I couldn't help but notice how different my media consumption has been surrounding the terrorist attacks in London from September 11th. When my girlfriend came and hammered on my door on the morning of September 11th I turned on CNN and just watched. When I heard about the bombings in London I looked it up on Flickr, Nowpublic, Wikipedia, Wikinews to mention a few.
It seems the editors/writers/journalists at the dinosaur blogs did the same. In fact, not only did these old school media folks go online for their news gathering, but they took citizen's media and ran front page stories with it.
You probably saw the image that Adam Stacey took on his cameraphone:
It was posted here with a Creative Commons license. Then the image immediately appeared here, then here, then here and then onto the cover of many newspapers in London and abroad. It has been viewed almost 70 000 times on Flickr, as well as millions of times on other more popular sites and newspapers. This was just one of the examples (among many) where normal people became frontline media gatherers.
"On Thursday morning in London, only minutes after the fourth terrorist bomb blew the top off a red double-decker bus in Tavistock Square, editors at the Times of London on-line unit called for readers to e-mail photos of the disasters unfolding around the city. The BBC website did the same. Over at the Guardian Online, editors directed people to post digital pictures on the popular photo-sharing site Flickr.com. One cellphone snapshot at Flickr, which captured the murky despair and chaos on a crippled Underground train, became an early icon of the attacks and was picked up by the websites of the Guardian, the Evening Standard and other papers." Globe and Mail
"A grainy cell phone video taken by a survivor gave viewers worldwide their first look at the London Underground bombing -- and shined a spotlight on a small but growing part of electronic newsgathering."Hollywood Reporter
"Among the more striking photos appearing online after Thursday's coordinated London explosions was one of a double-decker bus, its front intact but its sides and top ripped open. The image, on the BBC's Web site, came not from a staff photographer but from an amateur who happened on the scene with a digital camera." Forbes
"As journalists scrambled to cover the London bomb blasts, ordinary citizens went online to share pictures snapped by cameraphones and reports of what they saw.

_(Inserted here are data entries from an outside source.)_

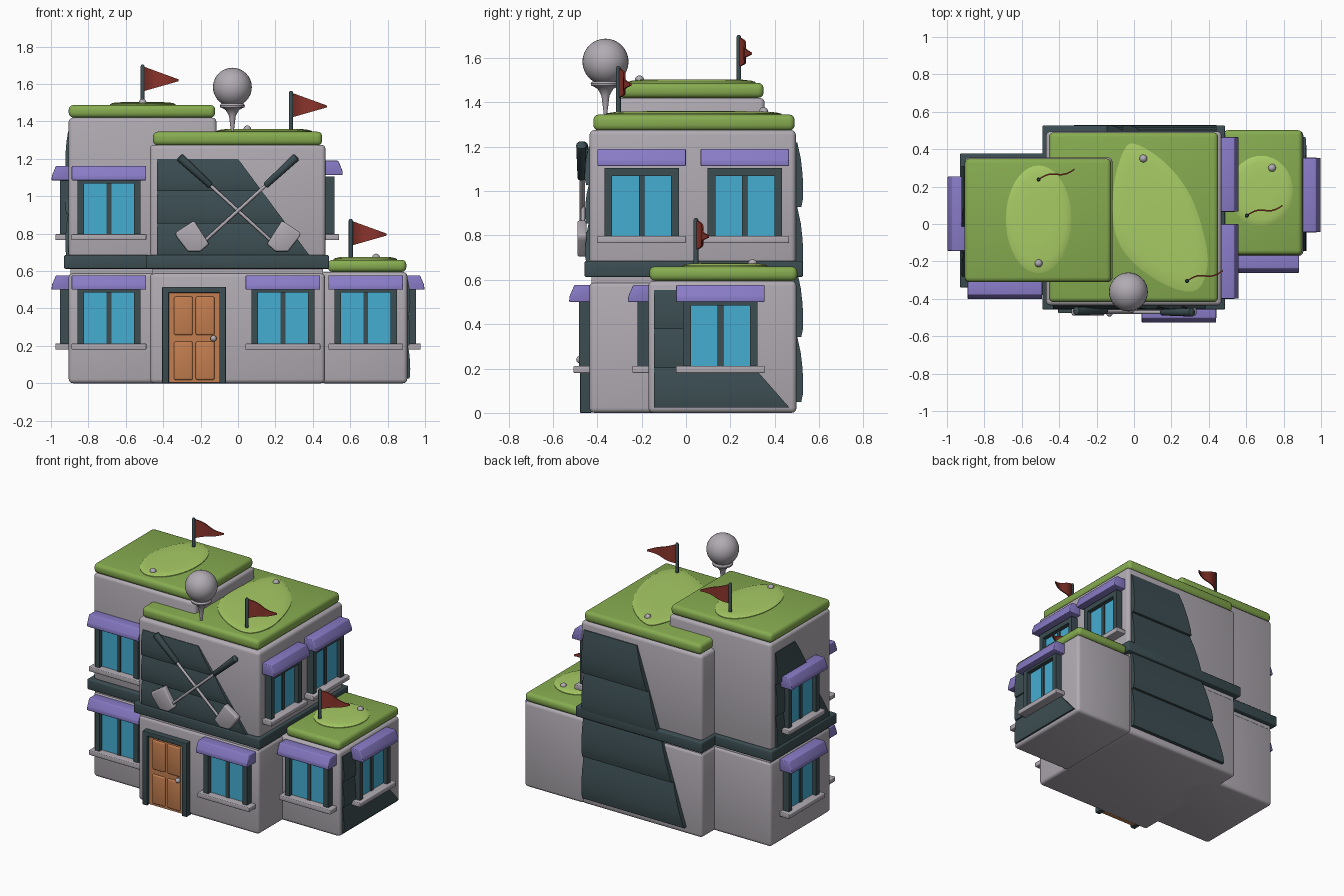
import bpy, bmesh, math
from mathutils import Vector, Matrix

if "Cube" in bpy.data.objects:
    bpy.data.objects.remove(bpy.data.objects["Cube"])


def mat(name, r, g, b):
    m = bpy.data.materials.new(name)
    m.diffuse_color = (r, g, b, 1)
    m.use_nodes = True
    m.node_tree.nodes["Principled BSDF"].inputs["Base Color"].default_value = m.diffuse_color
    return m


WALL = mat("pale_grey", .44, .41, .45)
DARK = mat("dark_slate", .045, .075, .085)
GREEN = mat("grass_green", .24, .41, .08)
LIME = mat("light_green", .39, .60, .13)
BLUE = mat("glass_blue", .06, .42, .64)
PURPLE = mat("awning_purple", .25, .20, .57)
ORANGE = mat("door_orange", .55, .21, .08)
RED = mat("flag_red", .26, .035, .025)

# ---------- helpers ----------


def finish(name, bm, material, smooth=True, angle=40):
    bmesh.ops.recalc_face_normals(bm, faces=bm.faces)
    me = bpy.data.meshes.new(name)
    bm.to_mesh(me)
    bm.free()
    me.materials.append(material)
    ob = bpy.data.objects.new(name, me)
    bpy.context.collection.objects.link(ob)
    if smooth:
        bpy.ops.object.select_all(action='DESELECT')
        ob.select_set(True)
        bpy.context.view_layer.objects.active = ob
        bpy.ops.object.shade_smooth_by_angle(angle=math.radians(angle))
    return ob


def loft(name, rings, material, bevel=0, angle=40, seg=3):
    """Join equal-length rings of points into a capped solid."""
    bm = bmesh.new()
    vs = [[bm.verts.new(p) for p in r] for r in rings]
    n = len(vs[0])
    for a, b in zip(vs, vs[1:]):
        for i in range(n):
            bm.faces.new((a[i], a[(i + 1) % n], b[(i + 1) % n], b[i]))
    bm.faces.new(vs[0])
    bm.faces.new(vs[-1])
    bmesh.ops.recalc_face_normals(bm, faces=bm.faces)
    if bevel:
        bmesh.ops.bevel(bm, geom=bm.edges[:], offset=bevel, segments=seg, profile=.5, affect='EDGES')
    return finish(name, bm, material, angle=angle)


def box(name, x, y, z, material, bevel=0):
    rings = [[(x[0], y[0], h), (x[1], y[0], h), (x[1], y[1], h), (x[0], y[1], h)] for h in z]
    return loft(name, rings, material, bevel)


def on_wall(side, pos):
    """Map (along, out, up) to world for a wall lying at pos."""
    return {'front': lambda u, w, z: (u, pos - w, z),
            'back': lambda u, w, z: (u, pos + w, z),
            'right': lambda u, w, z: (pos + w, u, z),
            'left': lambda u, w, z: (pos - w, u, z)}[side]


def wall_profile(name, f, u0, u1, prof, material, bevel=0):
    """Extrude an (out, up) profile along the wall."""
    return loft(name, [[f(u, w, z) for w, z in prof] for u in (u0, u1)], material, bevel)


def wall_box(name, f, u0, u1, w0, w1, z0, z1, material, bevel=0):
    return wall_profile(name, f, u0, u1, [(w0, z0), (w1, z0), (w1, z1), (w0, z1)], material, bevel)


def lathe(name, prof, x, y, material, n=20):
    rings = [[(x + r * math.cos(2 * math.pi * i / n), y + r * math.sin(2 * math.pi * i / n), z)
              for i in range(n)] for r, z in prof]
    return loft(name, rings, material)


def ball(name, c, r, material, s=32):
    bm = bmesh.new()
    bmesh.ops.create_uvsphere(bm, u_segments=s, v_segments=s // 2, radius=r, matrix=Matrix.Translation(c))
    return finish(name, bm, material)


# ---------- building blocks ----------
box("main_lower", (-.47, .465), (-.435, .495), (0, .59), WALL, .022)
box("main_upper", (-.47, .468), (-.435, .495), (.67, 1.275), WALL, .022)
box("left_lower", (-.905, -.3), (-.31, .355), (0, .59), WALL, .022)
box("left_upper", (-.905, -.115), (-.31, .355), (.67, 1.42), WALL, .022)
box("right_lower", (.44, .905), (-.17, .498), (0, .595), WALL, .022)
box("main_core", (-.46, .455), (-.425, .485), (.57, .7), WALL)
box("left_core", (-.895, -.3), (-.3, .345), (.57, .7), WALL)
box("main_band", (-.49, .487), (-.457, .527), (.612, .685), DARK, .008)
box("left_band", (-.93, -.3), (-.34, .378), (.612, .685), DARK, .008)

# ---------- turf roofs ----------
box("main_roof", (-.455, .45), (-.418, .49), (1.272, 1.345), GREEN, .025)
box("left_roof", (-.905, -.122), (-.31, .35), (1.42, 1.488), GREEN, .025)
box("right_roof", (.48, .9), (-.165, .502), (.595, .66), GREEN, .025)


def patch(name, outline, z, h):
    c = sum((Vector(p) for p in outline), Vector((0, 0))) / len(outline)
    rings = []
    for s, t in ((1, -.01), (1, h * .3), (.93, h * .7), (.8, h), (.4, h * 1.1)):
        rings.append([(*(c + (Vector(p) - c) * s), z + t) for p in outline])
    loft(name, rings, LIME)


def ellipse(cx, cy, rx, ry, n=40):
    return [(cx + rx * math.cos(2 * math.pi * i / n), cy + ry * math.sin(2 * math.pi * i / n)) for i in range(n)]


def closed_curve(pts, k=4):
    """Catmull-Rom smoothing of a closed outline."""
    out, n = [], len(pts)
    for i in range(n):
        a, b, c, d = (Vector(pts[(i + j) % n]) for j in (-1, 0, 1, 2))
        for s in range(k):
            t = s / k
            out.append(.5 * (2 * b + (c - a) * t + (2 * a - 5 * b + 4 * c - d) * t * t + (3 * b - a - 3 * c + d) * t ** 3))
    return out


patch("main_putting_green", closed_curve([(0, .43), (.14, .35), (.26, .22), (.34, .06), (.395, -.19), (.34, -.35),
                                          (.19, -.335), (0, -.21), (-.1, -.05), (-.11, .19), (-.06, .38)]), 1.345, .014)
patch("left_putting_green", ellipse(-.51, .025, .175, .288), 1.488, .014)
patch("right_putting_green", ellipse(.68, .175, .17, .19), .66, .014)

# ---------- flags and small balls ----------
for tag, x, y, z in (("left", -.51, .238, 1.49), ("main", .283, -.305, 1.35), ("right", .603, .045, .665)):
    lathe(tag + "_flag_pole", [(.011, z), (.011, z + .205), (.006, z + .213)], x, y, DARK, 12)
    rings = []
    for i in range(11):
        t = i / 10
        py = y + .055 * t + .012 * math.sin(t * 2 * math.pi)
        hi, lo = z + .205 - .07 * t, z + .07 + .055 * t
        rings.append([(x + .192 * t, py + d, h) for d, h in ((-.004, lo), (.004, lo), (.004, hi), (-.004, hi))])
    loft(tag + "_flag", rings, RED)
for tag, x, y, z in (("main", .05, .35, 1.357), ("left", -.51, -.21, 1.5), ("right", .738, .3, .672)):
    ball(tag + "_small_ball", (x, y, z), .021, WALL, 16)

# ---------- giant ball on a tee ----------
ball("giant_ball", (-.03, -.363, 1.583), .104, WALL)
lathe("tee", [(.004, 1.32), (.012, 1.38), (.018, 1.43), (.035, 1.46), (.055, 1.472), (.065, 1.475),
              (.067, 1.485), (.06, 1.495)], -.03, -.363, WALL)

# ---------- windows ----------


def window(tag, side, pos, c, dz=0, lift=0):
    f = on_wall(side, pos)
    wall_box(tag + "_glass", f, c - .145, c + .145, -.01, .018, .2 + dz, .49 + dz, BLUE)
    for n, a, b in (("left", -.168, -.133), ("middle", -.013, .013), ("right", .133, .168)):
        wall_box(f"{tag}_{n}_frame", f, c + a, c + b, -.01, .025 if n == "middle" else .048,
                 .19 + dz, .485 + dz, DARK)
    wall_box(tag + "_top_frame", f, c - .168, c + .168, -.01, .048, .484 + dz, .52 + dz, DARK)
    wall_box(tag + "_sill", f, c - .2, c + .2, -.01, .072, .18 + dz, .212 + dz, WALL, .005)
    z = dz + lift
    wall_profile(tag + "_awning", f, c - .199, c + .199,
                 [(-.01, .5 + z), (.092, .5 + z), (.09, .525 + z), (.068, .577 + z), (-.01, .577 + z)], PURPLE, .005)


UP = .585
window("left_front_low_window", 'front', -.31, -.69)
window("left_front_high_window", 'front', -.31, -.69, UP)
window("main_front_window", 'front', -.435, .24)
window("right_front_window", 'front', -.17, .683)
window("right_side_window", 'right', .905, .155)
window("main_side_window_front", 'right', .468, -.2, UP, .028)
window("main_side_window_back", 'right', .468, .265, UP, .028)
window("left_side_low_window", 'left', -.905, .055)
window("left_side_high_window", 'left', -.905, .055, UP)

# ---------- overlapping clapboard panels with one slanted edge ----------


def slats(tag, side, pos, u0, top_u, bot_u, z0, z1, count, depth):
    f = on_wall(side, pos)
    h = (z1 - z0) / count
    shape = [(0, -.01), (0, .75), (.12, .97), (.3, 1), (.5, .93), (.75, .68), (1, .2), (1, -.3)]
    for k in range(count):
        prof = [(z0 + h * (k + t), w * depth) for t, w in shape]
        rings = [[f(u0, w, z) for z, w in prof],
                 [f(bot_u + (top_u - bot_u) * (z - z0) / (z1 - z0), w, z) for z, w in prof]]
        loft(f"{tag}_slat_{k + 1}", rings, DARK)


slats("front_panel", 'front', -.435, -.433, .0, .385, .68, 1.2, 3, .02)
slats("back_panel", 'back', .495, .44, .03, -.35, .05, 1.22, 4, .033)
slats("right_panel", 'right', .905, -.145, .0, .465, .025, .555, 3, .016)
slats("left_panel", 'left', -.905, .31, .09, -.28, .685, 1.345, 3, .018)

# ---------- door ----------
f = on_wall('front', -.435)
wall_box("door", f, -.375, -.095, -.01, .02, .003, .49, ORANGE)
wall_box("door_left_frame", f, -.405, -.37, -.01, .042, 0, .515, DARK, .003)
wall_box("door_right_frame", f, -.1, -.065, -.01, .042, 0, .515, DARK, .003)
wall_box("door_lintel", f, -.404, -.066, -.01, .041, .483, .515, DARK, .003)
for i, u in enumerate((-.342, -.226)):
    for j, z in enumerate((.018, .258)):
        wall_box(f"door_panel_{i}_{j}", f, u, u + .1, .008, .03, z, z + .205, ORANGE, .009)
lathe("door_knob_plate", [(.006, .225), (.006, .255)], -.131, -.46, WALL, 10)
ball("door_knob", (-.131, -.478, .24), .017, WALL, 16)

# ---------- crossed clubs ----------


def rod(name, a, b, r0, r1, material, n=14):
    a, b = Vector(a), Vector(b)
    q = (b - a).to_track_quat('Z', 'Y')
    rings = [[p + q @ Vector((r * math.cos(2 * math.pi * i / n), r * math.sin(2 * math.pi * i / n), 0))
              for i in range(n)] for p, r in ((a, r0 * .6), (a.lerp(b, .03), r0), (b.lerp(a, .03), r1), (b, r1 * .6))]
    loft(name, rings, material, angle=50)


for tag, s, y in (("first", 1, -.465), ("second", -1, -.472)):
    rod(tag + "_club_grip", (-.315 * s, y, 1.212), (-.145 * s, y, 1.055), .023, .017, DARK)
    rod(tag + "_club_shaft", (-.15 * s, y, 1.06), (.185 * s, y, .755), .009, .009, WALL)
    head = [(.155, .745), (.235, .87), (.335, .805), (.33, .785), (.268, .705), (.2, .705)]
    loft(tag + "_club_head", [[(u * s, v, z) for u, z in head] for v in (-.448, -.49)], WALL, .009)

At Technorati.com, a search engine for blogs, eight of the top 10 searches Thursday were related to the blasts." Wall Street Journal
"Some of the most intimate images of yesterday's bomb blasts in London came from cell phones equipped with cameras and video recorders, demonstrating how a technology originally marketed as entertainment has come to play a significant role in up-to-the-minute news." Washington Post
"The images that defined the media coverage of the July 7 London terrorist bombings, which claimed more than 50 lives, came not from professional news crews but from everyday people." National Geographic
All of this inspired me to want to capture the day I'd like to remember not for the attacks (although I'll never forget) but for the day citizen's media officially went mainstream. So I created this screencast (~40 MB .mov MIRROR 1,
MIRROR 2 thanks Michael, MIRROR 3 thanks Jared, MIRROR 4 thanks andrew, MIRROR 5/CORAL?) of the Wikipedia entry for the attacks as animated by Dan Phiffer's Wikipedia Animate Greasemonkey script. The script was created as a result of Andy Baio's contest. The idea was inspired by Jon Udell's screencasts.
It shows the first 923 edits to the Wikipedia entry. You can also see the date and time of the edits flashing near the top. I sped the video up to keep it short and the result is a time lapse in the development of a Wikipedia entry as events unfolded that day. The entry itself now has over 2300 edits.
I think I created this as a response to how I feel about the events.
Terrorism represents the absolute worst in humanity whereas the response to these attacks, from the Wikipedia, to the blogs, to the international solidarity, to the overall resilience of the Brits represents the best!
Update 1: The song is called Future Proof and it's by Massive Attack.
Update 2: Thanks for all the Diggs!
Update 3: Thanks for all the disses too! Yikes! Why the negativity? I made this thing for fun! I didn't expect anyone to take it so seriously...
Update 4 Thanks for the mirrors dudes!